*** Opening Records supplied ***

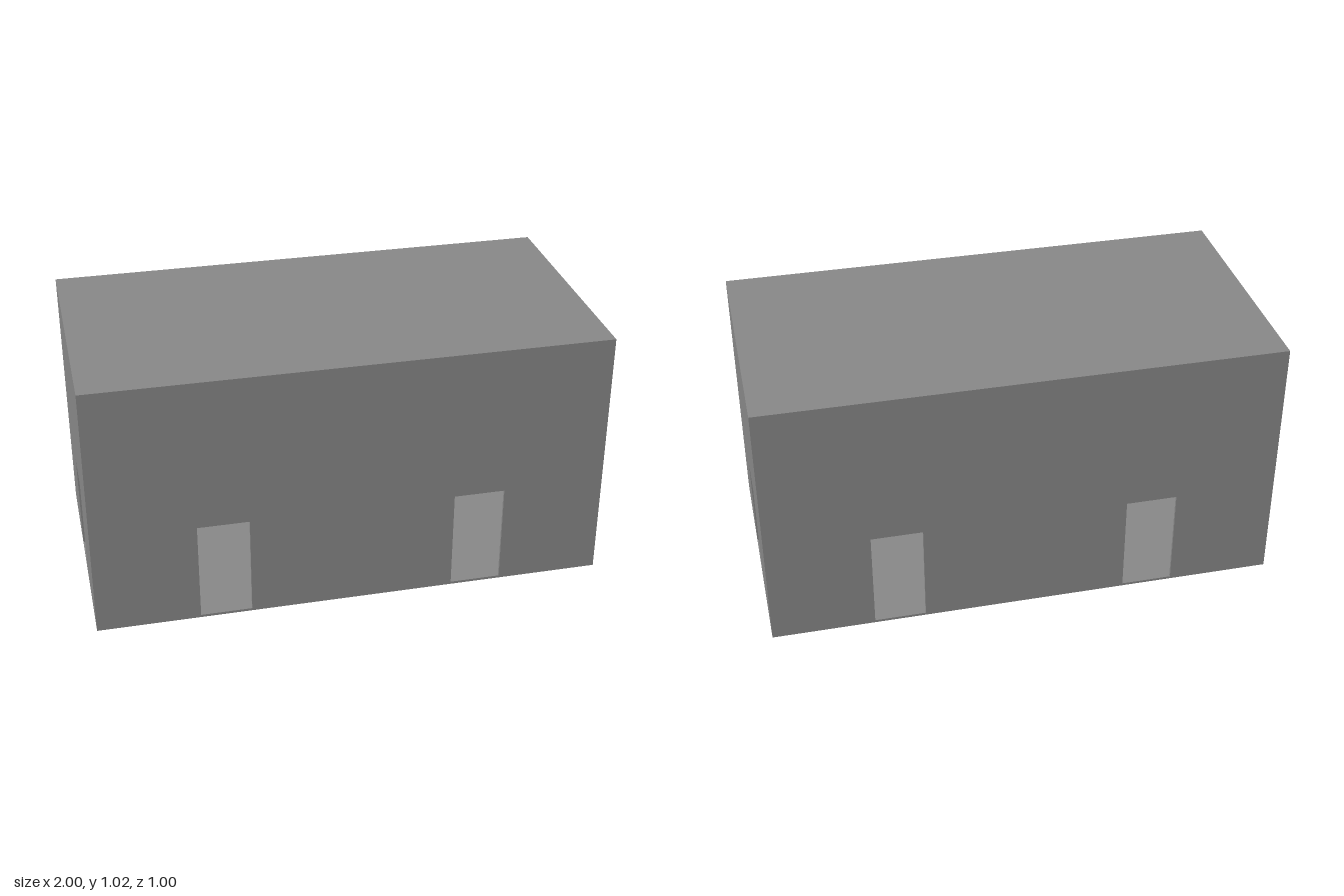
import * as THREE from 'three';

const T = 0.01;           // thickness of walls, floor and roof
const W = 2, D = 1, H = 1; // outer width, depth and wall height
const DOOR_W = 0.2, DOOR_H = 0.4;

const material = new THREE.MeshStandardMaterial({ color: 0x878787 });

// Upright wall with doorways cut up from its bottom edge, centred on its own thickness
function wall(name, length, doorCentres) {
  const s = new THREE.Shape();
  s.moveTo(-length / 2, 0);
  for (const c of doorCentres) {
    s.lineTo(c - DOOR_W / 2, 0);
    s.lineTo(c - DOOR_W / 2, DOOR_H);
    s.lineTo(c + DOOR_W / 2, DOOR_H);
    s.lineTo(c + DOOR_W / 2, 0);
  }
  s.lineTo(length / 2, 0);
  s.lineTo(length / 2, H);
  s.lineTo(-length / 2, H);
  s.closePath();
  const geometry = new THREE.ExtrudeGeometry(s, { depth: T, bevelEnabled: false });
  geometry.translate(0, 0, -T / 2);
  const mesh = new THREE.Mesh(geometry, material);
  mesh.name = name;
  mesh.position.y = T;
  return mesh;
}

// Flat slab covering the whole footprint
function slab(name, y) {
  const mesh = new THREE.Mesh(new THREE.BoxGeometry(W, T, D), material);
  mesh.name = name;
  mesh.position.y = y;
  return mesh;
}

export function createModel() {
  const building = new THREE.Group();
  building.name = 'building';

  building.add(slab('floor', T / 2), slab('roof', T + H + T / 2));

  // Long walls with two doorways each
  for (const [name, side] of [['frontWall', 1], ['backWall', -1]]) {
    const w = wall(name, W, [-0.5, 0.5]);
    w.position.z = side * (D - T) / 2;
    building.add(w);
  }

  // End walls with one central doorway, fitted between the long walls
  for (const [name, side] of [['leftWall', 1], ['rightWall', -1]]) {
    const w = wall(name, D - 2 * T, [0]);
    w.rotation.y = Math.PI / 2;
    w.position.x = side * (W - T) / 2;
    building.add(w);
  }

  return building;
}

*** Closing Records supplied ***

→ **Task objective**: For this exercise, repeat exactly the lines of the data above from the one with "const w = wall(name, W, [-0.5, 0.5]);" down to the one with "for (const [name, side] of [['leftWall', 1], ['rightWall', -1]])", both end lines included.

→ **Response below**:
    const w = wall(name, W, [-0.5, 0.5]);
    w.position.z = side * (D - T) / 2;
    building.add(w);
  }

  // End walls with one central doorway, fitted between the long walls
  for (const [name, side] of [['leftWall', 1], ['rightWall', -1]]) {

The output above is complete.